Print full article

Gold standard: How volatile gold prices make for tricky appraisals

This cuff is an excellent example of anticlastic raising, a method of manufacture that adds considerable value to a piece.

2) What type of gold is it?
Appraisers have several options for testing precious metals, with acid and electronic testing being the most popular.1 These methods are not foolproof, since they only test the surface, or with filing, just below the surface of a piece. As such, appraisers need to carefully examine the jewellery for signs it may be gold-plated lead or some other inexpensive metal. For confirmation, you may submit for advanced X-ray fluorescence (XRF) analysis. Gold assay offices usually have this equipment and conduct the test for a fee.

Look for stamps and hallmarks. Jewellery may be stamped with a series of marks, such as the metal fineness, the assay office, the maker’s mark, and date letter. These can offer insight into the country of origin, the piece’s age, and the designer, so you can determine the best source for similar jewellery and pricing. (Keep in mind the designer’s signature can be different to the maker’s mark.) Recognizing and understanding these marks require practice and good reference materials.2

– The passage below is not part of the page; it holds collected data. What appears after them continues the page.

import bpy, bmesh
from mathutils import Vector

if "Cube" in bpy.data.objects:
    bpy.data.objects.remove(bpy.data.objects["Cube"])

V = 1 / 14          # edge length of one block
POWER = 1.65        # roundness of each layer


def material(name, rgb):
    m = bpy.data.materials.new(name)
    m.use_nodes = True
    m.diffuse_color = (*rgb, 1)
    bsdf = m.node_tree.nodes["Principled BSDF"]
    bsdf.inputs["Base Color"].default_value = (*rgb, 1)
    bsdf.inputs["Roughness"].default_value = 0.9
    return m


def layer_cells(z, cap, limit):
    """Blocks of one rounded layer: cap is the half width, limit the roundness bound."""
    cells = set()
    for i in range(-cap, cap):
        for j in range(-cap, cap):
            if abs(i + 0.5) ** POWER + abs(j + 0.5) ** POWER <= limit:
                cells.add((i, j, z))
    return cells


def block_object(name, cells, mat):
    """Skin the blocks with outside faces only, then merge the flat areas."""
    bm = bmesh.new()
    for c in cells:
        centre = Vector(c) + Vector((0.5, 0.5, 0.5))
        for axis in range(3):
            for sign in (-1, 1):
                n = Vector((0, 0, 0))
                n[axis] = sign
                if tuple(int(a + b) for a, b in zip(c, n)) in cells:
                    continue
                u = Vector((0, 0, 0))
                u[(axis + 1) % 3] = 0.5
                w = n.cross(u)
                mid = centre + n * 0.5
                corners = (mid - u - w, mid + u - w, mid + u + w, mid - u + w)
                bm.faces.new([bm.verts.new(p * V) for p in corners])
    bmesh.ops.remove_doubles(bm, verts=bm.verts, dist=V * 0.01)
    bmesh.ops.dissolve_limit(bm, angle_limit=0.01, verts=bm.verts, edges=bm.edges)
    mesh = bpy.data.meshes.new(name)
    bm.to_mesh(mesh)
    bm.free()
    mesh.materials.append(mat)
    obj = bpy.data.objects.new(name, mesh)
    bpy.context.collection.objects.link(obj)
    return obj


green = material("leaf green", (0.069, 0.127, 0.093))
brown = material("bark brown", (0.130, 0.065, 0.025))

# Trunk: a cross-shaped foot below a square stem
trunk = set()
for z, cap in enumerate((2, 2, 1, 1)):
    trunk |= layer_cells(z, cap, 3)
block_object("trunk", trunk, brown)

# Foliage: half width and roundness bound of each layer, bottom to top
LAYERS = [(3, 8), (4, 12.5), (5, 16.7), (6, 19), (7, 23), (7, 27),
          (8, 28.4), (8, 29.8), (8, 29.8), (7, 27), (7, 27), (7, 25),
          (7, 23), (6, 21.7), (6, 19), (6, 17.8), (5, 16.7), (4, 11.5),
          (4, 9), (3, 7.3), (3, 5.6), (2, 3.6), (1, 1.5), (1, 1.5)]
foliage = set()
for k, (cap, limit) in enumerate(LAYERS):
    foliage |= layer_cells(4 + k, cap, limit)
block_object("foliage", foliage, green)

You should also consider whether the metal is an uncommon gold alloy (e.g. 19-karat) or a colour that is difficult to attain, such as purple, which is more brittle and difficult to work with. Coloured metal is a clue that additional time or expense was involved in fabricating the piece.

Another point to consider is whether the jewellery is made from new or recycled gold. The answer to this is rarely obvious and appraisers should ask clients about how the piece was acquired. Often he or she will be proud to disclose their jewellery was remodelled from an older piece or whether it was purchased from a vendor that deals in ethically sourced gold.

Leave a Comment


Your email address will not be published. Required fields are marked *